[Document images with source code]
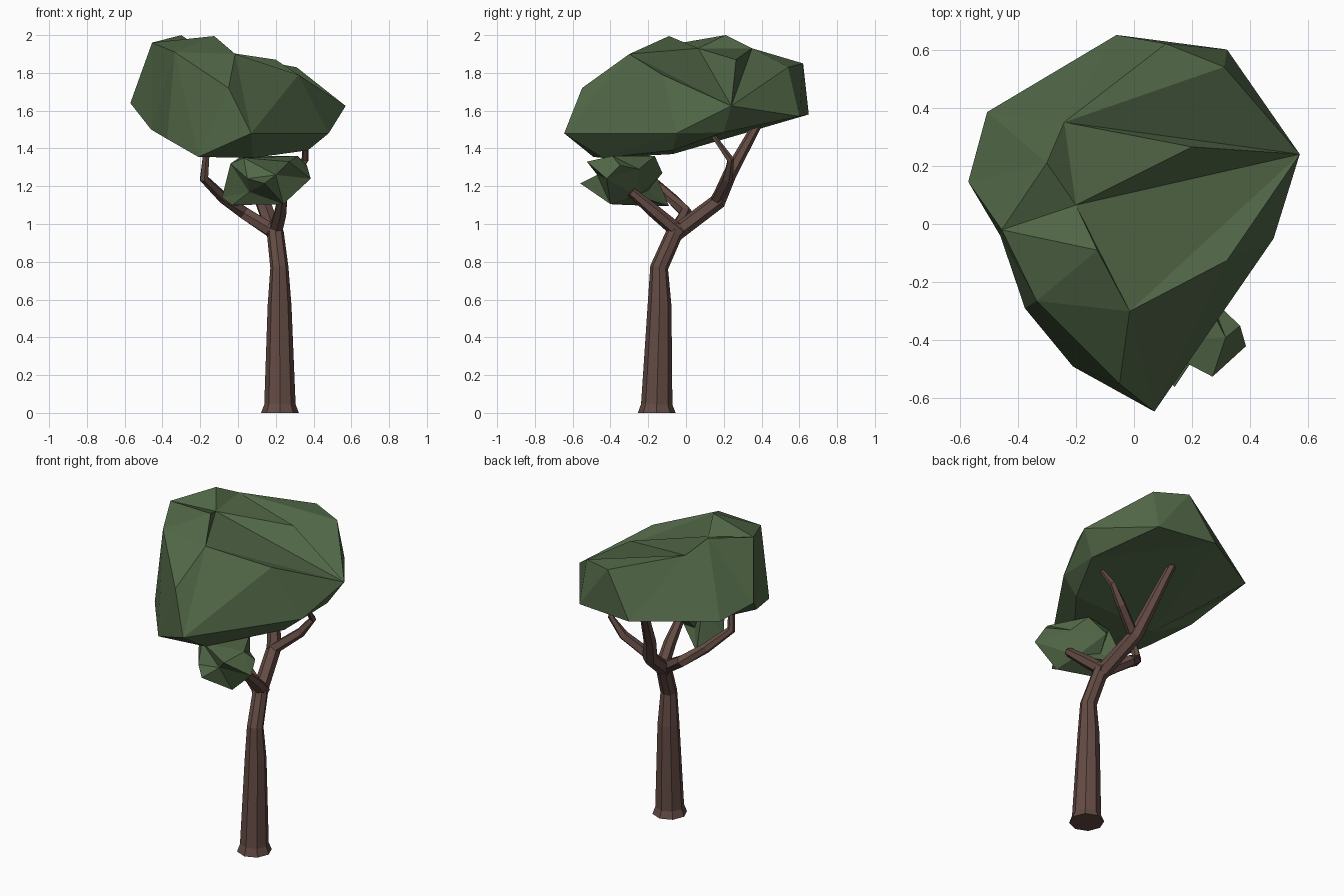
import bpy
import bmesh
from mathutils import Vector
from mathutils.geometry import delaunay_2d_cdt

if "Cube" in bpy.data.objects:
    bpy.data.objects.remove(bpy.data.objects["Cube"])


def make_material(name, colour):
    material = bpy.data.materials.new(name)
    material.use_nodes = True
    material.diffuse_color = colour
    material.node_tree.nodes["Principled BSDF"].inputs["Base Color"].default_value = colour
    return material


bark = make_material("brown bark", (.125, .07, .058, 1))
leaf = make_material("dark green leaves", (.082, .135, .062, 1))


def finish(name, bm, material):
    """Turn a bmesh into a flat shaded object with outward normals."""
    bmesh.ops.recalc_face_normals(bm, faces=bm.faces[:])
    mesh = bpy.data.meshes.new(name)
    bm.to_mesh(mesh)
    bm.free()
    mesh.materials.append(material)
    obj = bpy.data.objects.new(name, mesh)
    bpy.context.collection.objects.link(obj)
    return obj


def limb(name, path, radii, sides):
    """Tapered tube following a path, with one radius for each point."""
    bm = bmesh.new()
    points = [Vector(p) for p in path]
    rings = []
    for i, point in enumerate(points):
        before, after = points[max(i - 1, 0)], points[min(i + 1, len(points) - 1)]
        direction = (after - before).normalized()
        if i == 0 and point.z == 0:
            direction = Vector((0, 0, 1))
        turn = Vector((0, 0, 1)).rotation_difference(direction).to_matrix().to_4x4()
        turn.translation = point
        ring = bmesh.ops.create_circle(bm, segments=sides, radius=radii[i], matrix=turn)
        rings.append(ring["verts"])
    for low, high in zip(rings, rings[1:]):
        for k in range(sides):
            n = (k + 1) % sides
            bm.faces.new((low[k], low[n], high[n], high[k]))
    bm.faces.new(rings[0])
    bm.faces.new(rings[-1])
    return finish(name, bm, bark)


def add_sheet(bm, rim, inner, creases):
    """Faceted sheet over the rim, folded along the crease chains."""
    points = rim + inner
    flat = [Vector(p[:2]) for p in points]
    edges = [pair for chain in creases for pair in zip(chain, chain[1:])]
    result = delaunay_2d_cdt(flat, edges, [list(range(len(rim)))], 1, 1e-5)
    verts = [bm.verts.new(points[source[0]]) for source in result[3]]
    for face in result[2]:
        bm.faces.new([verts[i] for i in face])


def star_hull(bm, centre, points):
    """Closed surface through all points, dents included, as seen from a centre."""
    centre = Vector(centre)
    homes = [Vector(p) for p in points]
    verts = [bm.verts.new((p - centre).normalized()) for p in homes]
    bmesh.ops.convex_hull(bm, input=verts)
    for vert, home in zip(verts, homes):
        vert.co = home


# Trunk with a flared foot and a bend below the fork
limb("trunk",
     [(.222, -.155, 0), (.222, -.155, .045), (.22, -.14, .57),
      (.219, -.142, .77), (.198, -.062, .95), (.19, -.05, 1)],
     [.1, .083, .063, .048, .045, .036], 8)

# Branches spreading from the fork
limb("front_branch", [(.195, -.03, .95), (.225, -.16, 1.06), (.24, -.29, 1.17)],
     [.04, .036, .026], 6)
limb("right_branch",
     [(.2, -.06, .95), (.03, 0, 1.06), (-.08, -.08, 1.14), (-.18, -.19, 1.24),
      (-.165, -.22, 1.4)],
     [.04, .036, .03, .025, .018], 6)
limb("back_branch",
     [(.195, -.07, .94), (.13, .17, 1.12), (.09, .23, 1.26), (.03, .385, 1.54)],
     [.044, .042, .036, .024], 6)
limb("left_branch",
     [(.12, .15, 1.11), (.28, .22, 1.24), (.355, .235, 1.34), (.36, .12, 1.5)],
     [.034, .029, .02, .011], 5)

# Main crown: an upper and a lower faceted sheet sharing one rim
rim = [(.57, .24, 1.625), (.32, .6, 1.57), (-.06, .65, 1.58), (-.505, .385, 1.6),
       (-.57, .145, 1.64), (-.46, -.04, 1.5), (-.375, -.29, 1.45),
       (-.21, -.49, 1.355), (.07, -.645, 1.48), (.48, -.05, 1.48)]
upper = [(.11, .62, 1.85), (.31, .54, 1.83), (-.24, .35, 1.93), (.2, .265, 1.87),
         (-.2, .065, 1.93), (-.3, .21, 2), (-.455, -.02, 1.96), (-.126, -.09, 1.995),
         (-.015, -.3, 1.9), (.32, -.125, 1.79), (-.335, -.265, 1.91),
         (-.05, -.55, 1.72)]
lower = [(.08, -.44, 1.35), (.37, -.07, 1.39), (.48, .2, 1.485), (-.2, -.07, 1.37)]
folds = [(0, 12, 13, 0, 14, 13), (16, 15, 12, 10, 11, 0), (16, 14, 17, 16, 20),
         (15, 14, 18, 0), (20, 18, 17), (21, 18, 19, 0), (20, 21, 8, 19, 9), (11, 12)]
crown = bmesh.new()
add_sheet(crown, rim, upper, folds)
add_sheet(crown, rim, lower, [])
bmesh.ops.remove_doubles(crown, verts=crown.verts[:], dist=.001)
finish("main_crown", crown, leaf)

# Small crown: a spiky clump with dents between its tips
clump = bmesh.new()
star_hull(clump, (.14, -.31, 1.24),
          [(.14, -.56, 1.215), (.05, -.465, 1.24), (.2, -.47, 1.26), (.27, -.525, 1.33),
           (.385, -.42, 1.24), (.365, -.35, 1.31), (.315, -.39, 1.36), (.26, -.25, 1.29),
           (.2, -.165, 1.36), (.02, -.2, 1.36), (-.04, -.33, 1.32), (-.085, -.25, 1.14),
           (-.01, -.09, 1.095), (-.03, -.3, 1.1), (.06, -.38, 1.17), (.08, -.2, 1.18),
           (.24, -.4, 1.105), (.1, -.125, 1.27), (.2, -.26, 1.15), (.03, -.4, 1.35)])
finish("small_crown", clump, leaf)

-- THE PROBLEM --
For every line in the data above that holds "points", return the line itself.

-- EXERCISE RESPONSE --
    points = [Vector(p) for p in path]
    for i, point in enumerate(points):
        before, after = points[max(i - 1, 0)], points[min(i + 1, len(points) - 1)]
    points = rim + inner
    flat = [Vector(p[:2]) for p in points]
    verts = [bm.verts.new(points[source[0]]) for source in result[3]]
def star_hull(bm, centre, points):
    """Closed surface through all points, dents included, as seen from a centre."""
    homes = [Vector(p) for p in points]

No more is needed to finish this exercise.